"I have got into the new place in Christ in that I have died to the old thing - Adam - and am alive in Christ. Had I to die or to get free by my own victory I should not succeed, but I have found the need of a deliverer, as unable myself to set aside flesh, and have by grace found one in, by faith, having died and risen with Christ. I have not to die, I reckon myself dead, because by the Holy Ghost Christ who died is in me as my life." (Deliverance front the Law of Sin. J. N. Darby., pp. 9, 10.)

In conclusion, it may be well to summarise the important truths associated with the little words which have been under review.

"Before." Man's universally guilty state, whether Jew or Gentile.

"Without." God's righteousness on behalf of the sinner, is apart from law and law-keeping.

"Through." Redemption lies wholly in the work of Christ.

"For." Propitiation effects the remission of sins absolutely, and resurrection witnesses to justification.

These four concern sins or responsibility.

"By." The two great headships, Adam and Christ, whose respective status is entailed upon those belonging to their respective orders.

"With." The believer having died with Christ, his connection with the Adam headship and order is, for God, thereby dissolved. Christ, viewed as raised from the dead, is head of the new order to which he belongs.

"To." The believer accounts himself now dead to sin, to which in Christ's death he died.

"Under." Sin dominates the quickened soul, while law demands what cannot be rendered until deliverance is practically apprehended.

"In." True, full Christian standing in Christ, which introduces the believer into "the liberty wherewith Christ hath made him free."

These last five have to do with sin or entail.

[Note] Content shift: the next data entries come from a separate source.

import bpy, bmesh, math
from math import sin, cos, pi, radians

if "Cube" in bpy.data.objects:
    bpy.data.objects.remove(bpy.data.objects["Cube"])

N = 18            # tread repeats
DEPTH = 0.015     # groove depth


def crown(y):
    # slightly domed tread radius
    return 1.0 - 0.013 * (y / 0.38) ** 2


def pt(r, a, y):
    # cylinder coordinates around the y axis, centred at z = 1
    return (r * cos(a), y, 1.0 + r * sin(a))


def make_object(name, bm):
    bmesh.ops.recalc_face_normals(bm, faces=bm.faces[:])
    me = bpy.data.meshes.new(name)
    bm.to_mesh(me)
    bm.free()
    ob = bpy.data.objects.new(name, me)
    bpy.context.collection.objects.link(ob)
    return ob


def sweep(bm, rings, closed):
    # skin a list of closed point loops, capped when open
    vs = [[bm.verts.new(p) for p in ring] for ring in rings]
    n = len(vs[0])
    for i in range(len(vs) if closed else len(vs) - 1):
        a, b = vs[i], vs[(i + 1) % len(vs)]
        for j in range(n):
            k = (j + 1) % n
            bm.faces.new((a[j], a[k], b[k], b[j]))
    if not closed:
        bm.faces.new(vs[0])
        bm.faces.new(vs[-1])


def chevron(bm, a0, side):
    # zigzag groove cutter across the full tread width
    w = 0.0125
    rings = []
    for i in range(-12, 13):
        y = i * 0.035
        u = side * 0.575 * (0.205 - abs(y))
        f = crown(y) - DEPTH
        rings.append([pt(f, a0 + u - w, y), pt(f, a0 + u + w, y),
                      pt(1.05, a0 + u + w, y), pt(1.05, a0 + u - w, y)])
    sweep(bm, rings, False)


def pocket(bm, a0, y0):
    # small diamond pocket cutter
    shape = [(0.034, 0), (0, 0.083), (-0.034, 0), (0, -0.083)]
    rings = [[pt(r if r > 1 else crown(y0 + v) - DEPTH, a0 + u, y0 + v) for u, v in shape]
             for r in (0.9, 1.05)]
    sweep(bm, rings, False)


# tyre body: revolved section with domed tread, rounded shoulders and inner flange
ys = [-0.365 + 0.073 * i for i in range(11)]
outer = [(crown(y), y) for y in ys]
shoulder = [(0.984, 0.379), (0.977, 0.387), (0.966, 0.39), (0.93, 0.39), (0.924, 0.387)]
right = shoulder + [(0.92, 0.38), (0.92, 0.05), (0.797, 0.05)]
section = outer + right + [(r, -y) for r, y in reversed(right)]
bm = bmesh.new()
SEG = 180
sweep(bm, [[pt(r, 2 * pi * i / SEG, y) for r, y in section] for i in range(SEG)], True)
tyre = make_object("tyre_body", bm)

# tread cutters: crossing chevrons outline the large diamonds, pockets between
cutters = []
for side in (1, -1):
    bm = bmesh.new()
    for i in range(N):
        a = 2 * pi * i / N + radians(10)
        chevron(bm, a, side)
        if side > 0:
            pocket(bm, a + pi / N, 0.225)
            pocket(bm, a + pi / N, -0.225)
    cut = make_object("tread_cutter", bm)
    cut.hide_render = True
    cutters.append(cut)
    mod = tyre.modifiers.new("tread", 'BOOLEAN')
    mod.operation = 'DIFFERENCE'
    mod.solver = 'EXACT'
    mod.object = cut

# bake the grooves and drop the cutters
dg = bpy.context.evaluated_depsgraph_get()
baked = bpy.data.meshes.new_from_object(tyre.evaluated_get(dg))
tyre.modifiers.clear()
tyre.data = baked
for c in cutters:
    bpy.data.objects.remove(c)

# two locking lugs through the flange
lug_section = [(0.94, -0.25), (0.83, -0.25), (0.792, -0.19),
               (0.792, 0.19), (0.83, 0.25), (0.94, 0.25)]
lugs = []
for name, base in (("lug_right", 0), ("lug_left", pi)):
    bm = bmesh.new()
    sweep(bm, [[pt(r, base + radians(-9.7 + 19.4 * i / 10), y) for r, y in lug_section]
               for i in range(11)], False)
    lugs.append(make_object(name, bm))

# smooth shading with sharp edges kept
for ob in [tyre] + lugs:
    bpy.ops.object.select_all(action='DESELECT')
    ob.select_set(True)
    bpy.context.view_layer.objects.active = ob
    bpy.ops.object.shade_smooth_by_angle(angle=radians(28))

These little golden links in the chain of divine truth in these chapters, leading up from guilty distance to the full Christian state of liberty and enjoyed nearness to God, are presented with a view to simplifying a line of doctrine which may have appeared perplexing to some who have been gauging their own acceptance by occupation with their state, instead of with their standing. But it is important to keep in mind that experimental knowledge of self must precede practical everyday deliverance, however clear we may be doctrinally as to the manner of it. M. C. G.